Search the material below for the string "tube". Return every line that holds it.

*** GIVEN RECORDS

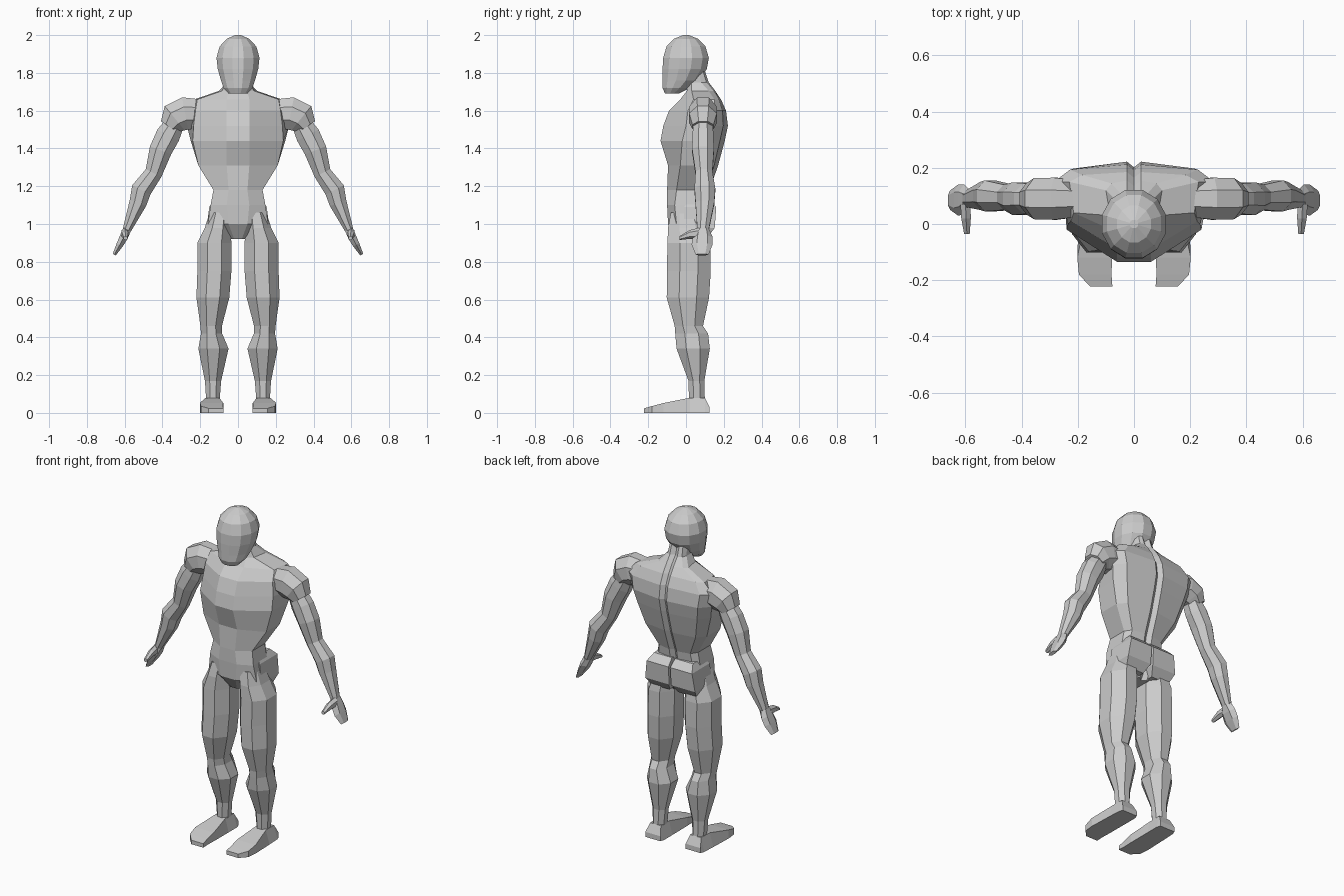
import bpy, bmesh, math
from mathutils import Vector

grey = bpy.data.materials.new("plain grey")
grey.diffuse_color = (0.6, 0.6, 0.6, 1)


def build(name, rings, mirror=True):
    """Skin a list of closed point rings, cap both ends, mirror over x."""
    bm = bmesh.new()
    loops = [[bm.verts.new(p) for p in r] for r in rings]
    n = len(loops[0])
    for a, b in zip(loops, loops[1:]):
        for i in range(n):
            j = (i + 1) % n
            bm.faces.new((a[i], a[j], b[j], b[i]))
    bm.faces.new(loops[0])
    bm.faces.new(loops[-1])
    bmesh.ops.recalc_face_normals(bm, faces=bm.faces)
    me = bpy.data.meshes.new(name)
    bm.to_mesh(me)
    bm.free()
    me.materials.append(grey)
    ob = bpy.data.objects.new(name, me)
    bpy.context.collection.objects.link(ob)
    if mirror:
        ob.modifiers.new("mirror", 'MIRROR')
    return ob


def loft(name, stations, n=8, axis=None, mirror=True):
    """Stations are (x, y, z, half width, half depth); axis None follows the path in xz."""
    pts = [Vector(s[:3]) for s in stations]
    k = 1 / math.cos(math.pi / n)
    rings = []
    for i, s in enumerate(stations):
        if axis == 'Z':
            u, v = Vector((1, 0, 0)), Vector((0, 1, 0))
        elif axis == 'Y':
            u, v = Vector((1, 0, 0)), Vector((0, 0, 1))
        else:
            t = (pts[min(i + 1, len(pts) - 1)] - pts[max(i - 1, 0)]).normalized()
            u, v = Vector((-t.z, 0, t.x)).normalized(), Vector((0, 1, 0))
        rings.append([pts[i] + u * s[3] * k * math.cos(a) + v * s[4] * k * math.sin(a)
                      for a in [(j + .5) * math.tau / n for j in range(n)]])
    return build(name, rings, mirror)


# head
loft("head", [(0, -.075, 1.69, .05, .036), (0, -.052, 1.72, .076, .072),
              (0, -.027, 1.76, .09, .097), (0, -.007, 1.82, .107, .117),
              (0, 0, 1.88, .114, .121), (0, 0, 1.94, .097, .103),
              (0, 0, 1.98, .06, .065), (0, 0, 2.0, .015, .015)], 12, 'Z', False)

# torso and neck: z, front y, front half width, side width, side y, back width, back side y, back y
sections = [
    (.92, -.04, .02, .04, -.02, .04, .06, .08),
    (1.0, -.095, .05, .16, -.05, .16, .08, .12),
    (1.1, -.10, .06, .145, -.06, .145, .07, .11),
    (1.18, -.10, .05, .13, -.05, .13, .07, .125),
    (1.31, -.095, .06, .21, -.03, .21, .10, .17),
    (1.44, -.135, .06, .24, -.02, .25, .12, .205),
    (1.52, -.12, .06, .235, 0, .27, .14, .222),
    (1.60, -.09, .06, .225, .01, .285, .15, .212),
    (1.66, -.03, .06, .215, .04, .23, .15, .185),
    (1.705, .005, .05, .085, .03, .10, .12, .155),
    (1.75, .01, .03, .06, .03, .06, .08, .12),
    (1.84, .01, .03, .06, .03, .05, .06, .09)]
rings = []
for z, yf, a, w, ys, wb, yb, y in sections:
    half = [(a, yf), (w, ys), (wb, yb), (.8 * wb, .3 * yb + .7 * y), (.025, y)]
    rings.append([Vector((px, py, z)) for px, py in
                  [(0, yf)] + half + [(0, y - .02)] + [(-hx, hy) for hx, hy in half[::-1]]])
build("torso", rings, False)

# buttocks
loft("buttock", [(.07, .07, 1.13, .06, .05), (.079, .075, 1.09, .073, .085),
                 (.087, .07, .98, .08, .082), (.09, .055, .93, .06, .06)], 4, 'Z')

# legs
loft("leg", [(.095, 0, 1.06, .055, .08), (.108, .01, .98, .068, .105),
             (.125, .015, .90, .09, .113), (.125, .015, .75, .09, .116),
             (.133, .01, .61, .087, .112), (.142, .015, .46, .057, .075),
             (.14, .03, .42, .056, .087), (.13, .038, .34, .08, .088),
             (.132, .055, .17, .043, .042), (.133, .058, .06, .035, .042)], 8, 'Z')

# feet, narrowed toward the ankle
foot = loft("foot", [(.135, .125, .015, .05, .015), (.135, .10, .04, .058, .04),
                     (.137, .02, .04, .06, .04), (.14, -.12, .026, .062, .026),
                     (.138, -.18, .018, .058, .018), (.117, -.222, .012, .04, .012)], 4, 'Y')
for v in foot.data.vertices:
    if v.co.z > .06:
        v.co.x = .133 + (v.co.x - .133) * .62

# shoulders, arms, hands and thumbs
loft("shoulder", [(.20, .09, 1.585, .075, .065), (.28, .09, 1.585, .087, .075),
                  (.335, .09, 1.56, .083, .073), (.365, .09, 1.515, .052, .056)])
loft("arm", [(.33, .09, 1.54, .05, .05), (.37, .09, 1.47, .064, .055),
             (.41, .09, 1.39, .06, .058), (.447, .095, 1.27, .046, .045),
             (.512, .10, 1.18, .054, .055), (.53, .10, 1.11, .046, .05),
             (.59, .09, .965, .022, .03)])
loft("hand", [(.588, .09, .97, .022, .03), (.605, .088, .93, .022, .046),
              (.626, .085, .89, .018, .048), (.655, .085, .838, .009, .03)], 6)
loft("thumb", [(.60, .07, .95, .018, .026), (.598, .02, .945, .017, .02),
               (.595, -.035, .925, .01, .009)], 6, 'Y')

******
*** GIVEN RECORDS

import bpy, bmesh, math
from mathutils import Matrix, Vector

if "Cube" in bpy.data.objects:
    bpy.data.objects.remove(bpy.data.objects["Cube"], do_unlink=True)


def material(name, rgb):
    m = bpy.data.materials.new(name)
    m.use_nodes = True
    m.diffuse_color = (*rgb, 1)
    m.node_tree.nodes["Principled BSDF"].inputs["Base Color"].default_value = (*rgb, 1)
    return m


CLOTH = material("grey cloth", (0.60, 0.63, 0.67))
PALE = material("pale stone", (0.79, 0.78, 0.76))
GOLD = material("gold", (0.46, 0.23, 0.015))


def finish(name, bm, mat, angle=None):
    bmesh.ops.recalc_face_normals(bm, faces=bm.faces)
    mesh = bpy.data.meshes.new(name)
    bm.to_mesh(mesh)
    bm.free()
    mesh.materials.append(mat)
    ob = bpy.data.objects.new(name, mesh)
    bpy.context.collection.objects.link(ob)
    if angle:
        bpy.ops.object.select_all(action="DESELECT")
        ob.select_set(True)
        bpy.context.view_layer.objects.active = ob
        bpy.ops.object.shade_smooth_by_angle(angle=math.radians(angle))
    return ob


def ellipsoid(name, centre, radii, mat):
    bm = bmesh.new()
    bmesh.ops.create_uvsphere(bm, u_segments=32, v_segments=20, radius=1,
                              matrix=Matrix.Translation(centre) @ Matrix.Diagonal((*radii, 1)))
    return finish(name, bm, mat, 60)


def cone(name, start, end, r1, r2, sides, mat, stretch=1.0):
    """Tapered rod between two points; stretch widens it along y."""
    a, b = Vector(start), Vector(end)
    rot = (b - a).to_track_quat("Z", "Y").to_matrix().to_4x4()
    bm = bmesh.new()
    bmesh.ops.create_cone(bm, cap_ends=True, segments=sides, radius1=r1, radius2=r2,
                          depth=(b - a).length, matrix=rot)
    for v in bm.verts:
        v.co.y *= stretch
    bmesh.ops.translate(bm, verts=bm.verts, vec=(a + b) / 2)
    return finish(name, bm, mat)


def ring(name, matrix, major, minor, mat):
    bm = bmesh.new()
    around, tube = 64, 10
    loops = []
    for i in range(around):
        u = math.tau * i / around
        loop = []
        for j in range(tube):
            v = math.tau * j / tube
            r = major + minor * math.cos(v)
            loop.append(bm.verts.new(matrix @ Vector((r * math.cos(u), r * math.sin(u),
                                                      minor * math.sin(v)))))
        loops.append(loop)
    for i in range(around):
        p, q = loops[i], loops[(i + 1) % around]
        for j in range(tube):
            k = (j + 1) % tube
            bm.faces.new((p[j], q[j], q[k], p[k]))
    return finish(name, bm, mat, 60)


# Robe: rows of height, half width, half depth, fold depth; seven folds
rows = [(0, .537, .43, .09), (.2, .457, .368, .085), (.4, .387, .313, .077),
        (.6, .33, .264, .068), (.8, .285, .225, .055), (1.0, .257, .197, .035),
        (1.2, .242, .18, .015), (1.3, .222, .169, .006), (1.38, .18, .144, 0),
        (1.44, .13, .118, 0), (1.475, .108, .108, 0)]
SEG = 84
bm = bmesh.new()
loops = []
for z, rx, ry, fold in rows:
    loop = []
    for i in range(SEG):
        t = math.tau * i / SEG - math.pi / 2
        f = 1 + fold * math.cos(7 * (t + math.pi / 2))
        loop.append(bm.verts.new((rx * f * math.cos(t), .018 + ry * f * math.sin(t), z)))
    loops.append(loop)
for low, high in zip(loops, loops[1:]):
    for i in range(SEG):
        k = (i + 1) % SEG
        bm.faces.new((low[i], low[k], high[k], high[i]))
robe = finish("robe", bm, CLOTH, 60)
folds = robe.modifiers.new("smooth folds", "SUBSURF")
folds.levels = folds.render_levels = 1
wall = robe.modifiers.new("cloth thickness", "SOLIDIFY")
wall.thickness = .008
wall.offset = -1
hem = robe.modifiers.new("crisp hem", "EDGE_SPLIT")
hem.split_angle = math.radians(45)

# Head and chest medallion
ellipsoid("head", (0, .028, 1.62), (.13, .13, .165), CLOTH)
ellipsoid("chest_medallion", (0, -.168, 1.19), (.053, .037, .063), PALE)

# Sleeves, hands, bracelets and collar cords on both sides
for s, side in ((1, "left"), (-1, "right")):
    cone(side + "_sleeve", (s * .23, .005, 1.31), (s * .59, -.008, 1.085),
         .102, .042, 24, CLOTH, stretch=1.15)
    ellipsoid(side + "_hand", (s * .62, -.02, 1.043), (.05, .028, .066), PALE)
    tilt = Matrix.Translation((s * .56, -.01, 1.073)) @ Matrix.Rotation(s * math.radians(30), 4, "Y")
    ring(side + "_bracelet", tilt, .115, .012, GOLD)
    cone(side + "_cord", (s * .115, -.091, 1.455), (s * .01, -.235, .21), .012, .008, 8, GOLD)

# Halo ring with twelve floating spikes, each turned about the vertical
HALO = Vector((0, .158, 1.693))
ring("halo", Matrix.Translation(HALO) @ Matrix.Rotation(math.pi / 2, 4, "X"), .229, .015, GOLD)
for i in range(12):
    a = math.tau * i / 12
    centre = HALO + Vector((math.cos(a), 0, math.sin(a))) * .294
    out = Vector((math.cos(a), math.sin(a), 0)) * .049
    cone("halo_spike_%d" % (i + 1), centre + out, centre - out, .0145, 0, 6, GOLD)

******

* **RESPONSE**:
    around, tube = 64, 10
        for j in range(tube):
            v = math.tau * j / tube
        for j in range(tube):
            k = (j + 1) % tube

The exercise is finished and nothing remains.